Cambodia - Urban population

The value for Urban population in Cambodia was 3,301,428 as of 2016. As the graph below shows, over the past 56 years this indicator reached a maximum value of 3,301,428 in 2016 and a minimum value of 336,786 in 1975.

Definition: Urban population refers to people living in urban areas as defined by national statistical offices. It is calculated using World Bank population estimates and urban ratios from the United Nations World Urbanization Prospects. Aggregation of urban and rural population may not add up to total population because of different country coverages.

Source: World Bank staff estimates based on the United Nations Population Division's World Urbanization Prospects.

See also:

Year Value
1960 588,546
1961 604,509
1962 622,930
1963 649,108
1964 675,073
1965 700,397
1966 724,324
1967 808,790
1968 900,960
1969 1,002,916
1970 1,117,077
1971 1,335,972
1972 1,592,747
1973 1,881,408
1974 2,188,255
1975 336,786
1976 356,818
1977 373,095
1978 387,981
1979 406,056
1980 662,385
1981 859,855
1982 901,498
1983 955,167
1984 1,014,595
1985 1,074,495
1986 1,133,517
1987 1,193,261
1988 1,255,202
1989 1,321,707
1990 1,394,996
1991 1,475,422
1992 1,561,955
1993 1,653,438
1994 1,748,044
1995 1,844,237
1996 1,941,642
1997 2,040,036
1998 2,128,765
1999 2,194,908
2000 2,258,637
2001 2,319,635
2002 2,377,856
2003 2,433,996
2004 2,489,226
2005 2,544,428
2006 2,599,633
2007 2,655,056
2008 2,711,280
2009 2,770,980
2010 2,834,561
2011 2,902,780
2012 2,975,618
2013 3,052,461
2014 3,132,650
2015 3,215,720
2016 3,301,428

Development Relevance: Explosive growth of cities globally signifies the demographic transition from rural to urban, and is associated with shifts from an agriculture-based economy to mass industry, technology, and service. In principle, cities offer a more favorable setting for the resolution of social and environmental problems than rural areas. Cities generate jobs and income, and deliver education, health care and other services. Cities also present opportunities for social mobilization and women's empowerment.

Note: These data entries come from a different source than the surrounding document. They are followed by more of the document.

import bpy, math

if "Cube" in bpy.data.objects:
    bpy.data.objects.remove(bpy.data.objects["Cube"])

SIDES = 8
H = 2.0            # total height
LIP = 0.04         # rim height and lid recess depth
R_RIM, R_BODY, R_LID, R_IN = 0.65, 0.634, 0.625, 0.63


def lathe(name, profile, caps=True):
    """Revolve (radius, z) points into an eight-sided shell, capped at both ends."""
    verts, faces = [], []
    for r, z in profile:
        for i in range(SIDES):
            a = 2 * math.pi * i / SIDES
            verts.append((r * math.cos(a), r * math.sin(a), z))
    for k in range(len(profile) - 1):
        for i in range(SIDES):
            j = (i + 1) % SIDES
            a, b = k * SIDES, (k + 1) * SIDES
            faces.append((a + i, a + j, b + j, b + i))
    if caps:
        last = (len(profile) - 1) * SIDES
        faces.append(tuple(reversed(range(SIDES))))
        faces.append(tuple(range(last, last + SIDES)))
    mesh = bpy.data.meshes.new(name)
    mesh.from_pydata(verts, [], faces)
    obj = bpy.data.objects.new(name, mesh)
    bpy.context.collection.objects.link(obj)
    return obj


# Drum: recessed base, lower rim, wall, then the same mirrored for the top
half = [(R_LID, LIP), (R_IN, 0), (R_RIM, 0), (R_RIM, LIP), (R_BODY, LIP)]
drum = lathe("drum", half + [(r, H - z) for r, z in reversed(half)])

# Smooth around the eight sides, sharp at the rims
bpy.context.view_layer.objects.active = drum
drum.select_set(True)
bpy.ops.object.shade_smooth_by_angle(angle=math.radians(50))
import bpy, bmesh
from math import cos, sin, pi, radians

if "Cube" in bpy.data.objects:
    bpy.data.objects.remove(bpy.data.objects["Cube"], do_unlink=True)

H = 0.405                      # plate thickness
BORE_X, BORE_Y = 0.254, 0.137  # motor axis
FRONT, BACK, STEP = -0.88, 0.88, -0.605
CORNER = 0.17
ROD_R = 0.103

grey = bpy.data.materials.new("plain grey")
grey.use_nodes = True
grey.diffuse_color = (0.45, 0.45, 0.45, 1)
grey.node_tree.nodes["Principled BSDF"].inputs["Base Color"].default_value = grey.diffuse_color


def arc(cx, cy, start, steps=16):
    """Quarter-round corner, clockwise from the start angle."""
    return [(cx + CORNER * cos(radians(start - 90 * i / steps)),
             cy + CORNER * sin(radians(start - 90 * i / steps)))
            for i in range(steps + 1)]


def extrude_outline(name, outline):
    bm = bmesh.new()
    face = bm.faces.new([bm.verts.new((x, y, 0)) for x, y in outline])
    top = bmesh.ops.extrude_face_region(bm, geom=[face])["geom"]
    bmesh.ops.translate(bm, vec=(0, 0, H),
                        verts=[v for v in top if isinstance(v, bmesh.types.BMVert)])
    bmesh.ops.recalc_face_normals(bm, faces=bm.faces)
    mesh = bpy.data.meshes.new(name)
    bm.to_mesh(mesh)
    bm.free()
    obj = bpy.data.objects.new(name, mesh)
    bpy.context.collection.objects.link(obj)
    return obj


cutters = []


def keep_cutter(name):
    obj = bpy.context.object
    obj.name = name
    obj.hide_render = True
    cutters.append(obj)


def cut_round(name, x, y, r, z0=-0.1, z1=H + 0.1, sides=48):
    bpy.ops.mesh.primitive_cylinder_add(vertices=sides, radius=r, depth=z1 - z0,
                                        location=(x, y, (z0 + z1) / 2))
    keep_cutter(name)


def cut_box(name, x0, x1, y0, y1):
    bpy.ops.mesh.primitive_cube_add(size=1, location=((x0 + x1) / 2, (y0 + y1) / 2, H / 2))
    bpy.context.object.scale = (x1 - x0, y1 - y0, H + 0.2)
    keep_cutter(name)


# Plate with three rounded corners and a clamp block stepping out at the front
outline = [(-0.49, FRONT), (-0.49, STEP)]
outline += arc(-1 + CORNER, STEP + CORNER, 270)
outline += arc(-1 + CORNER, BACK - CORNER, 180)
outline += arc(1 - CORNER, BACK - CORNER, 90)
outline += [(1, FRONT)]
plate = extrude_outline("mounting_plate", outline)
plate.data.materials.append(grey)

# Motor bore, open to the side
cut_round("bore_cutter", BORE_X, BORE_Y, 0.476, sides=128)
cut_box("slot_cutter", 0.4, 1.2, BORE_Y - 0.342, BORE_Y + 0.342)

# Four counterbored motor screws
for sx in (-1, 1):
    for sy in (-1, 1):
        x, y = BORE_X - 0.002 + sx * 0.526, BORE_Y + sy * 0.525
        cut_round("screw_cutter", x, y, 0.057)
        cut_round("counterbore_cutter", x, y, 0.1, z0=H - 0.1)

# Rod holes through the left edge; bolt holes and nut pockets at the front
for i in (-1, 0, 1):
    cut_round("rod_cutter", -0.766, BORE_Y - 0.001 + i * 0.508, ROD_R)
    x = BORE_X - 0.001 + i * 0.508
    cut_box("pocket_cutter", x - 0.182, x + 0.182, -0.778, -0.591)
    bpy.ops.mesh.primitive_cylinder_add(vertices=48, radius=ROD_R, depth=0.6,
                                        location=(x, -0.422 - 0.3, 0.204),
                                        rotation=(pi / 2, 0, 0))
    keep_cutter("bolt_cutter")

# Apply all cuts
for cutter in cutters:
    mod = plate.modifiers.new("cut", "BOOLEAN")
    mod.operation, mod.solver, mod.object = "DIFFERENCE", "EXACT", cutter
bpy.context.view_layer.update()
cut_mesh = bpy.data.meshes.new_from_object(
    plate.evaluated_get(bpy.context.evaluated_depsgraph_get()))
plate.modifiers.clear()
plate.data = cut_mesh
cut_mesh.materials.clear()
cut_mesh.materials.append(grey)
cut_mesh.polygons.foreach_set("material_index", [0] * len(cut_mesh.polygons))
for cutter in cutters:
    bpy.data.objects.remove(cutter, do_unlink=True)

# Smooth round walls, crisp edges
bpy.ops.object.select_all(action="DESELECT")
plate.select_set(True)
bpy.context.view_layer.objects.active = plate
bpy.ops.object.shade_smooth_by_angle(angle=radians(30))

Limitations and Exceptions: Aggregation of urban and rural population may not add up to total population because of different country coverage. There is no consistent and universally accepted standard for distinguishing urban from rural areas, in part because of the wide variety of situations across countries. Most countries use an urban classification related to the size or characteristics of settlements. Some define urban areas based on the presence of certain infrastructure and services. And other countries designate urban areas based on administrative arrangements. Because of national differences in the characteristics that distinguish urban from rural areas, the distinction between urban and rural population is not amenable to a single definition that would be applicable to all countries. Estimates of the world's urban population would change significantly if China, India, and a few other populous nations were to change their definition of urban centers. Because the estimates of city and metropolitan area are based on national definitions of what constitutes a city or metropolitan area, cross-country comparisons should be made with caution.

Statistical Concept and Methodology: Urban population refers to people living in urban areas as defined by national statistical offices. The indicator is calculated using World Bank population estimates and urban ratios from the United Nations World Urbanization Prospects. To estimate urban populations, UN ratios of urban to total population were applied to the World Bank's estimates of total population. Countries differ in the way they classify population as "urban" or "rural." The population of a city or metropolitan area depends on the boundaries chosen.

Aggregation method: Sum

Periodicity: Annual

Classification

Topic: Environment Indicators

Sub-Topic: Density & urbanization